Scientists have identified a zone of water that is increasing in acidity in the Chesapeake Bay.
The Chesapeake Bay is an estuary in the U.S. states of Maryland and Virginia, lying inland from the Atlantic Ocean and surrounded to the west by the North American mainland and to the east by the Delmarva Peninsula.
Scientists have discovered a “pH minimum zone” that occurs at a depth of approximately 10-15 meters (~30-50 feet) in the Chesapeake Bay. The pH in this zone is roughly 7.4, nearly 10 times higher in acidity (or a unit lower in pH) than what is found in surface waters, which have an average pH of 8.2.

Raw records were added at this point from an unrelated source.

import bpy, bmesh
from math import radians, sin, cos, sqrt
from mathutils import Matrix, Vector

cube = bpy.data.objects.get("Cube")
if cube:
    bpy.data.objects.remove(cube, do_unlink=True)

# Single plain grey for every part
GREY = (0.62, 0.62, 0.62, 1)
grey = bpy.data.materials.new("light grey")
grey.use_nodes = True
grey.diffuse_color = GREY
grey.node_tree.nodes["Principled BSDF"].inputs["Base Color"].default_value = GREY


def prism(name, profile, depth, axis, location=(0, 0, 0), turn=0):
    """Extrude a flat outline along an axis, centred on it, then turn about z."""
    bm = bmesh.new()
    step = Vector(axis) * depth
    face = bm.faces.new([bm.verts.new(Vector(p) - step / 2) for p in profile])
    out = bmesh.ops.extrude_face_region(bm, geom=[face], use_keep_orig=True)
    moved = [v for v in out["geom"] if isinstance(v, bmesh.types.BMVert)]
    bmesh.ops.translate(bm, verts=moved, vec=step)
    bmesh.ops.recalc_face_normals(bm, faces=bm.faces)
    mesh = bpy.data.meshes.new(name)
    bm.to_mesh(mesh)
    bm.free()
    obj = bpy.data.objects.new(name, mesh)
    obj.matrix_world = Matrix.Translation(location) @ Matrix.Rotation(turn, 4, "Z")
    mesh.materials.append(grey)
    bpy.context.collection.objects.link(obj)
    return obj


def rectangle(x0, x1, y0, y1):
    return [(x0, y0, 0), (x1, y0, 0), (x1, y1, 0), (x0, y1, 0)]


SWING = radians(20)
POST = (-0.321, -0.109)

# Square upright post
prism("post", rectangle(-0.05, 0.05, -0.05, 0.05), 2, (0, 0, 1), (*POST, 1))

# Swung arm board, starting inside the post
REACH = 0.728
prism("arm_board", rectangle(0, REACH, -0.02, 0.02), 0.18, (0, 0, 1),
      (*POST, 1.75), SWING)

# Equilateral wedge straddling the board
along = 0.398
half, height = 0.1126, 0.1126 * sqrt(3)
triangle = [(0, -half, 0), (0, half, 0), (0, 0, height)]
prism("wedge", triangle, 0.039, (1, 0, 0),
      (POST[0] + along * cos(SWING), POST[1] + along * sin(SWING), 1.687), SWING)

This zone is suspected to be due to a combination of factors, most importantly, from acids produced when bottom water rich in toxic hydrogen sulfide gets mixed upward.